Those who aren’t as familiar? Follow along, as bones are the skeleton of this piece. 

The game, known as the games of bones or simply bones, is a throwing game thought to have originated in the early 19th century. 

To point to the exact origin of the game is foggy, but the most widely accepted theory is that it was a spin-off of the Mongolian game Shagai, created by Russian soldiers as a means of entertainment while being posted in remote areas of Siberia.

Historically, the game was played with the ankle bones of horses, however, today participants use a resin replica version.

Those of any age can participate, and each team of four must contain at least one person of the opposing sex.  

Two rows of 20 bone soldiers (two marked in black, the rest in white) are placed 10 metres apart.  One team is allowed to throw all their markers at the opponent's row, followed by the opposition repeating the process until all the bones are knocked over. 

If one team knocks all the bones over, the other team may throw the same number of bones in an attempt to tie. An extra game is played if a tie occurs. 

There are no bones to pick in regards to some of the rules that accompany the game. 

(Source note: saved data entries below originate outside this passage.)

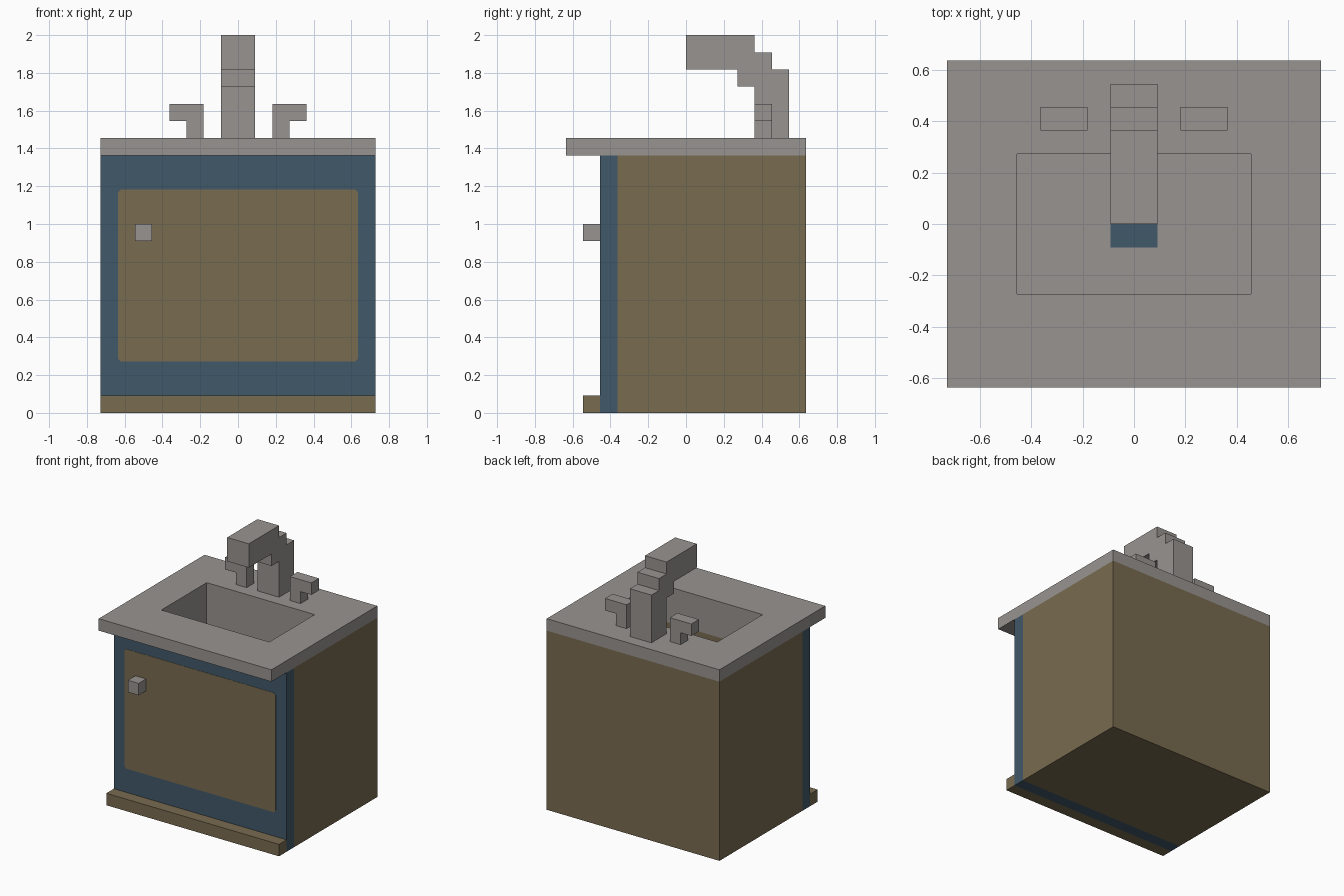
import bpy, bmesh

if "Cube" in bpy.data.objects:
    bpy.data.objects.remove(bpy.data.objects["Cube"])

U = 1 / 11  # the whole model sits on a grid of 1/11


def mat(name, rgb):
    m = bpy.data.materials.new(name)
    m.diffuse_color = (*rgb, 1)
    m.use_nodes = True
    m.node_tree.nodes["Principled BSDF"].inputs["Base Color"].default_value = m.diffuse_color
    return m


GREY = mat("warm grey", (0.315, 0.295, 0.28))
TAN = mat("olive wood", (0.19, 0.145, 0.08))
BLUE = mat("slate blue", (0.053, 0.098, 0.138))


def finish(name, bm, mats):
    bmesh.ops.scale(bm, vec=(U, U, U), verts=bm.verts)
    me = bpy.data.meshes.new(name)
    bm.to_mesh(me)
    bm.free()
    for m in mats:
        me.materials.append(m)
    ob = bpy.data.objects.new(name, me)
    bpy.context.collection.objects.link(ob)
    return ob


def rect(bm, x0, x1, y0, y1, z):
    return [bm.verts.new(p) for p in
            ((x0, y0, z), (x1, y0, z), (x1, y1, z), (x0, y1, z))]


def walls(bm, low, high, m=0):
    """Quads joining two loops, first quad is the front (-y) one."""
    out = []
    for i in range(4):
        j = (i + 1) % 4
        f = bm.faces.new((low[i], low[j], high[j], high[i]))
        f.material_index = m
        out.append(f)
    return out


def box(name, x, y, z, m):
    bm = bmesh.new()
    a, b = rect(bm, *x, *y, z[0]), rect(bm, *x, *y, z[1])
    bm.faces.new(a[::-1])
    bm.faces.new(b)
    walls(bm, a, b)
    return finish(name, bm, [m])


def extrude_profile(name, pts, axis, lo, hi, m):
    """Prism from a profile: axis 'x' uses (y,z) points, 'y' uses (x,z)."""
    bm = bmesh.new()
    put = (lambda p, d: (d, p[0], p[1])) if axis == 'x' else (lambda p, d: (p[0], d, p[1]))
    a = [bm.verts.new(put(p, lo)) for p in pts]
    b = [bm.verts.new(put(p, hi)) for p in pts]
    bm.faces.new(a)
    bm.faces.new(b)
    for i in range(len(pts)):
        j = (i + 1) % len(pts)
        bm.faces.new((a[i], a[j], b[j], b[i]))
    bmesh.ops.recalc_face_normals(bm, faces=bm.faces)
    return finish(name, bm, [m])


# cabinet body with the basin sunk into its top
bm = bmesh.new()
base, top = rect(bm, -8, 8, -4, 7, 0), rect(bm, -8, 8, -4, 7, 15)
rim, mid, floor = (rect(bm, -5, 5, -3, 3, z) for z in (15, 13, 12))
bm.faces.new(base[::-1])
walls(bm, base, top)
walls(bm, top, rim)
walls(bm, rim, mid, 1)
walls(bm, mid, floor, 1)[0].material_index = 0
bm.faces.new(floor).material_index = 1
finish("cabinet_and_basin", bm, [TAN, GREY])

# countertop slab with an opening
bm = bmesh.new()
o0, o1 = rect(bm, -8, 8, -7, 7, 15), rect(bm, -8, 8, -7, 7, 16)
i0, i1 = rect(bm, -5, 5, -3, 3, 15), rect(bm, -5, 5, -3, 3, 16)
walls(bm, o0, o1)
walls(bm, o1, i1)
walls(bm, i1, i0)
walls(bm, i0, o0)
finish("countertop", bm, [GREY])

# drain plate on the basin floor
box("drain", (-1, 1), (-1, 1), (12, 12.03), BLUE)

# front frame, kick board, door panel with clipped corners, knob
box("front_frame", (-8, 8), (-5, -4), (0, 15), BLUE)
box("kick_board", (-8, 8), (-6, -5), (0, 1), TAN)
c = 0.17
panel = [(-7 + c, 3), (7 - c, 3), (7, 3 + c), (7, 13 - c),
         (7 - c, 13), (-7 + c, 13), (-7, 13 - c), (-7, 3 + c)]
extrude_profile("door_panel", panel, 'y', -5.02, -4.99, TAN)
box("door_knob", (-6, -5), (-6, -5), (10, 11), GREY)

# stepped tap spout
spout = [(4, 16), (6, 16), (6, 20), (5, 20), (5, 21), (4, 21), (4, 22),
         (0, 22), (0, 20), (3, 20), (3, 19), (4, 19)]
extrude_profile("tap_spout", spout, 'x', -1, 1, GREY)

# two mirrored tap handles
for side, s in (("left", -1), ("right", 1)):
    prof = [(2, 16), (3, 16), (3, 17), (4, 17), (4, 18), (2, 18)]
    extrude_profile(side + "_tap_handle", [(s * x, z) for x, z in prof], 'y', 4, 5, GREY)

For example, foul language can lead to disqualification in the game. If an injury occurs, a teammate can be replaced. If a bone is accidentally knocked down, it is considered down. There are a plethora of other rules accompanying a game that appears so bare-boned in nature. 

Yet, from July 29 to July 31, Macklin Lake Regional Park will host its first world championship in nearly three years (the previous two were cancelled due to Covid-19). Team registration begins Friday night, accompanied by a trade show and craft fair, kids’ activities, food booths, and the Macklin Museum open to the public. 

Saturday and Sunday feature not only the main competition, but various auctions, draws and activities that go on until about 6 p.m. each day. The evenings feature a beer garden and live music, with Fury the headliner Saturday evening and Rect & Free The Twins Sunday evening to cap off the event.

For those who think this is simply a local Macklin or Saskatchewan event, think again. Teams in the past have come from all over the world, including Australia, Chile, Germany, Great Britain, and Japan. 

Approximately 320 teams will participate in the three-day event. 

2019 champions Brian Doetzel, Chelsey Doetzel, Kai Doetzel and Paulette Baier are back to defend their crown.

For more information, check out the @WorldBunnock Facebook page.